The Fallacy of the Second Standard
When making an evaluation, it is important to have a
standard of evaluation.
A standard enables a rational evaluation because it specifies the method of comparison, and makes the evaluations into
facts, instead of opinions.
A standard of evaluation is critical to objectivity, since without an
objective standard of evaluation, anything goes.
A common fallacy involves the attempted use of two separate standards to form an evaluation.
This Fallacy of the Second Standard destroys the attempt at objectivity.
By having two or more standards, there will be cases where the standards conflict.
At that point, there is no rational method of deciding between the two.
The judgment will be based on emotions or moods.
As an example, a man is trying to buy a house.

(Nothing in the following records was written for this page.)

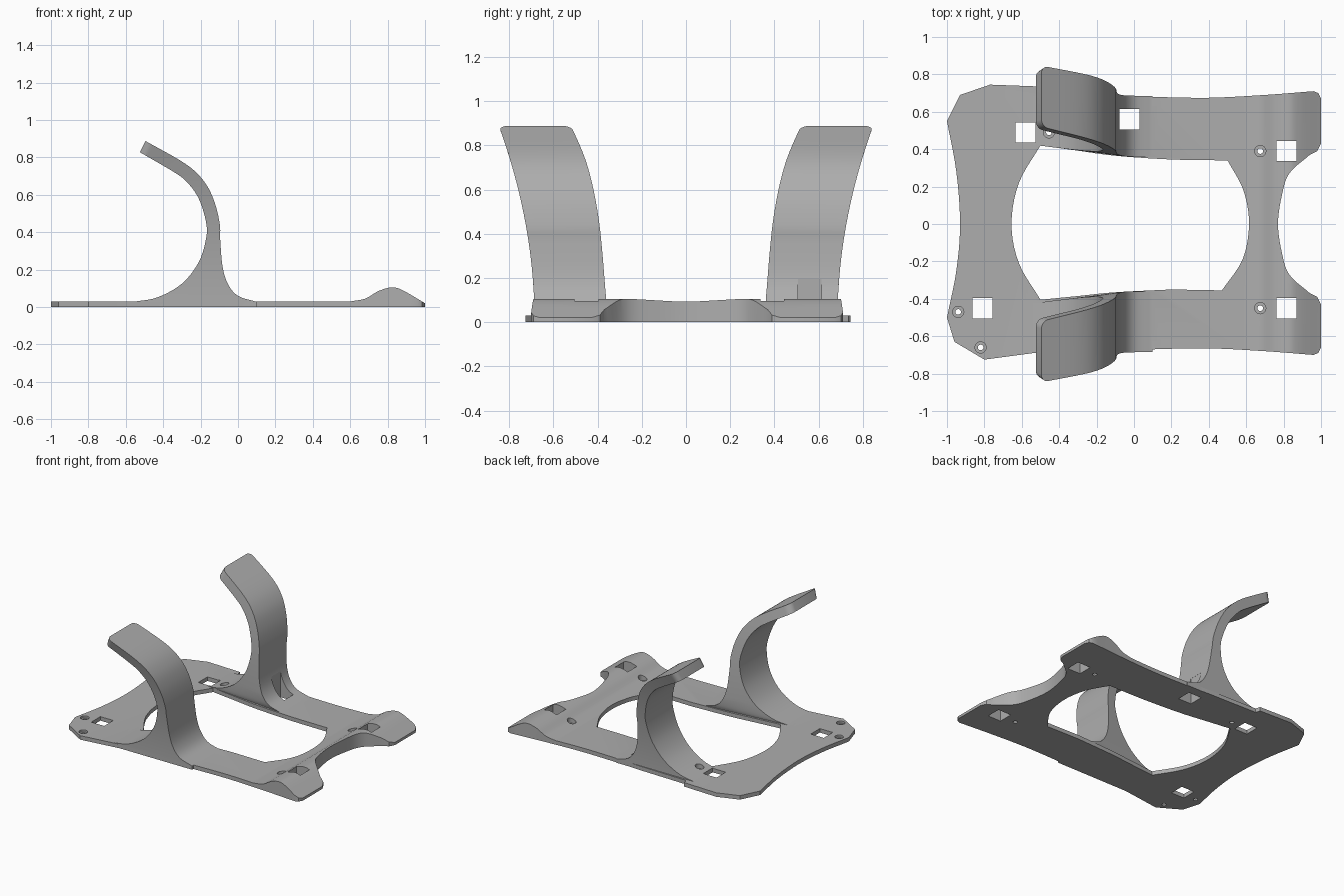
import bpy, bmesh
from mathutils import Vector

if "Cube" in bpy.data.objects:
    bpy.data.objects.remove(bpy.data.objects["Cube"])

grey = bpy.data.materials.new("plain grey")
grey.use_nodes = True
GREY = (0.42, 0.42, 0.42, 1)
grey.diffuse_color = GREY
grey.node_tree.nodes["Principled BSDF"].inputs["Base Color"].default_value = GREY


def smooth(pts, n=5):
    """Catmull-Rom curve through the given 2D points."""
    p = [Vector(q) for q in pts]
    p = [2 * p[0] - p[1]] + p + [2 * p[-1] - p[-2]]
    out = []
    for a, b, c, d in zip(p, p[1:], p[2:], p[3:]):
        for i in range(n):
            t = i / n
            out.append(0.5 * (2 * b + (c - a) * t + (2 * a - 5 * b + 4 * c - d) * t * t
                              + (3 * b - a - 3 * c + d) * t ** 3))
    return out + [p[-2]]


def finish(bm, name):
    bmesh.ops.recalc_face_normals(bm, faces=bm.faces)
    me = bpy.data.meshes.new(name)
    bm.to_mesh(me)
    bm.free()
    me.materials.append(grey)
    ob = bpy.data.objects.new(name, me)
    bpy.context.collection.objects.link(ob)
    return ob


def prism(name, pts, lo, hi, side=False):
    """Extrude an outline along z, or a side profile along y."""
    bm = bmesh.new()
    place = (lambda p, h: (p[0], h, p[1])) if side else (lambda p, h: (p[0], p[1], h))
    face = bm.faces.new([bm.verts.new(place(p, lo)) for p in pts])
    new = bmesh.ops.extrude_face_region(bm, geom=[face])["geom"]
    shift = Vector(place((0, 0), hi - lo))
    bmesh.ops.translate(bm, vec=shift, verts=[v for v in new if isinstance(v, bmesh.types.BMVert)])
    return finish(bm, name)


def cylinder(name, x, y, r, lo, hi):
    bm = bmesh.new()
    bmesh.ops.create_cone(bm, cap_ends=True, segments=24, radius1=r, radius2=r, depth=hi - lo)
    bmesh.ops.translate(bm, vec=(x, y, (lo + hi) / 2), verts=bm.verts)
    return finish(bm, name)


def combine(ob, other, operation):
    """Apply a boolean and drop the helper."""
    mod = ob.modifiers.new("cut", "BOOLEAN")
    mod.operation, mod.object, mod.solver = operation, other, "EXACT"
    deps = bpy.context.evaluated_depsgraph_get()
    me = bpy.data.meshes.new_from_object(ob.evaluated_get(deps))
    ob.modifiers.clear()
    ob.data = me
    bpy.data.objects.remove(other)


# Base plate: side profile with raised ridge, trimmed to the plan outline
ridge = smooth([(0.6, 0.03), (0.68, 0.045), (0.75, 0.085), (0.82, 0.105), (0.88, 0.09), (1, 0.02)])
bracket = prism("bracket", [(-1.1, 0), (-1.1, 0.03)] + ridge + [(1.0, 0)], -1, 1, side=True)

right_end = [(0.94, 0.37), (0.83, 0.27), (0.79, 0.15), (0.77, 0)]
notch = smooth(right_end + [(x, -y) for x, y in right_end[-2::-1]])
outline = (smooth([(-1, -0.5), (-0.95, -0.25), (-0.93, 0), (-0.95, 0.28), (-1, 0.55)])
           + [(-0.93, 0.69), (-0.77, 0.745), (-0.5, 0.735), (-0.49, 0.7)]
           + smooth([(-0.1, 0.69), (0.1, 0.68), (0.4, 0.675), (0.7, 0.69), (0.96, 0.71)])
           + [(0.985, 0.7), (1, 0.67), (1, 0.43), (0.98, 0.39)] + notch
           + [(0.98, -0.39), (1, -0.43), (1, -0.66), (0.985, -0.69)]
           + smooth([(0.96, -0.7), (0.7, -0.68), (0.4, -0.665), (0.1, -0.67), (-0.1, -0.68)])
           + [(-0.5, -0.685), (-0.8, -0.725), (-0.96, -0.63)])
combine(bracket, prism("outline_cutter", outline, -0.5, 0.5), "INTERSECT")

# Central opening with a curved edge at each end
opening = (smooth([(-0.5, -0.405), (-0.615, -0.21), (-0.655, 0), (-0.615, 0.22), (-0.5, 0.42)])
           + smooth([(-0.3, 0.392), (-0.1, 0.365), (0.2, 0.345), (0.5, 0.34)])
           + smooth([(0.5, 0.34), (0.585, 0.18), (0.615, 0), (0.58, -0.19), (0.47, -0.355)])[1:]
           + smooth([(0.2, -0.35), (-0.1, -0.365), (-0.3, -0.385)]))
combine(bracket, prism("opening_cutter", opening, -0.5, 0.5), "DIFFERENCE")

# Curved arms, lofted between the concave and convex sides and flaring outwards
concave = smooth([(-0.56, 0.028), (-0.43, 0.052), (-0.3, 0.125), (-0.21, 0.24), (-0.17, 0.37),
                  (-0.172, 0.46), (-0.21, 0.58), (-0.27, 0.665), (-0.34, 0.72), (-0.525, 0.828)])
convex = smooth([(0.1, 0.028), (0.0, 0.06), (-0.055, 0.125), (-0.083, 0.22), (-0.095, 0.36),
                 (-0.097, 0.44), (-0.125, 0.56), (-0.18, 0.67), (-0.28, 0.765), (-0.495, 0.888)])


def arm(name, side):
    bm = bmesh.new()
    rings = []
    for a, b in zip([(-0.56, 0)] + concave, [(0.1, 0)] + convex):
        ring = []
        for (x, z), inner in ((a, True), (b, True), (b, False), (a, False)):
            y_in = 0.36 - 0.13 * min(0, x + 0.05) + 0.13 * z * z
            y_out = 0.685 + 0.205 * z * z
            ring.append(bm.verts.new((x, side * (y_in if inner else y_out), z)))
        rings.append(ring)
    for r, s in zip(rings, rings[1:]):
        for i in range(4):
            j = (i + 1) % 4
            bm.faces.new((r[i], r[j], s[j], s[i]))
    bm.faces.new(rings[0])
    bm.faces.new(rings[-1])
    # Round the two tip corners
    tip = rings[-1]
    edges = [bm.edges.get((tip[0], tip[1])), bm.edges.get((tip[2], tip[3]))]
    bmesh.ops.bevel(bm, geom=edges, offset=0.04, segments=5, profile=0.5, affect="EDGES",
                    clamp_overlap=False)
    bmesh.ops.triangulate(bm, faces=bm.faces)
    return finish(bm, name)


for side_name, side in (("left", 1), ("right", -1)):
    combine(bracket, arm(side_name + "_arm", side), "UNION")

# Square slots
for x, y in ((-0.58, 0.49), (-0.025, 0.56), (0.815, 0.39), (-0.81, -0.45), (0.815, -0.45)):
    h = 0.054
    square = [(x - h, y - h), (x + h, y - h), (x + h, y + h), (x - h, y + h)]
    combine(bracket, prism("slot_cutter", square, -0.1, 0.195), "DIFFERENCE")

# Counterbored screw holes
for x, y in ((-0.455, 0.49), (0.675, 0.39), (0.675, -0.45), (-0.94, -0.47), (-0.82, -0.66)):
    combine(bracket, cylinder("bore_cutter", x, y, 0.03, 0.015, 0.12), "DIFFERENCE")
    combine(bracket, cylinder("hole_cutter", x, y, 0.015, -0.1, 0.1), "DIFFERENCE")

bpy.ops.object.select_all(action="DESELECT")
bracket.select_set(True)
bpy.context.view_layer.objects.active = bracket
bpy.ops.object.shade_smooth_by_angle(angle=0.5)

He picks two standards to make his decision by.
He chooses cost and size as his criteria.
But when he finds that bigger houses cost more, he cannot make a rational decision based on these criteria.
He needs to either ignore one of the criteria, or choose a third criteria that bridges between them.
He may choose to take the largest house, regardless of the cost.
Or he may choose the largest house under $600,000 (a new standard).
A man cannot rationally use two standards of evaluation.
If ever confronted with a conflict between them, he must sacrifice one or both.
This is true for more than two standards as well.
In fact, picking many standards is the equivalent of having no standards at all.
Judgments are made by opinions and feelings, and are no longer statements of fact.
(This page mirrored from Importance of Philosophy.com)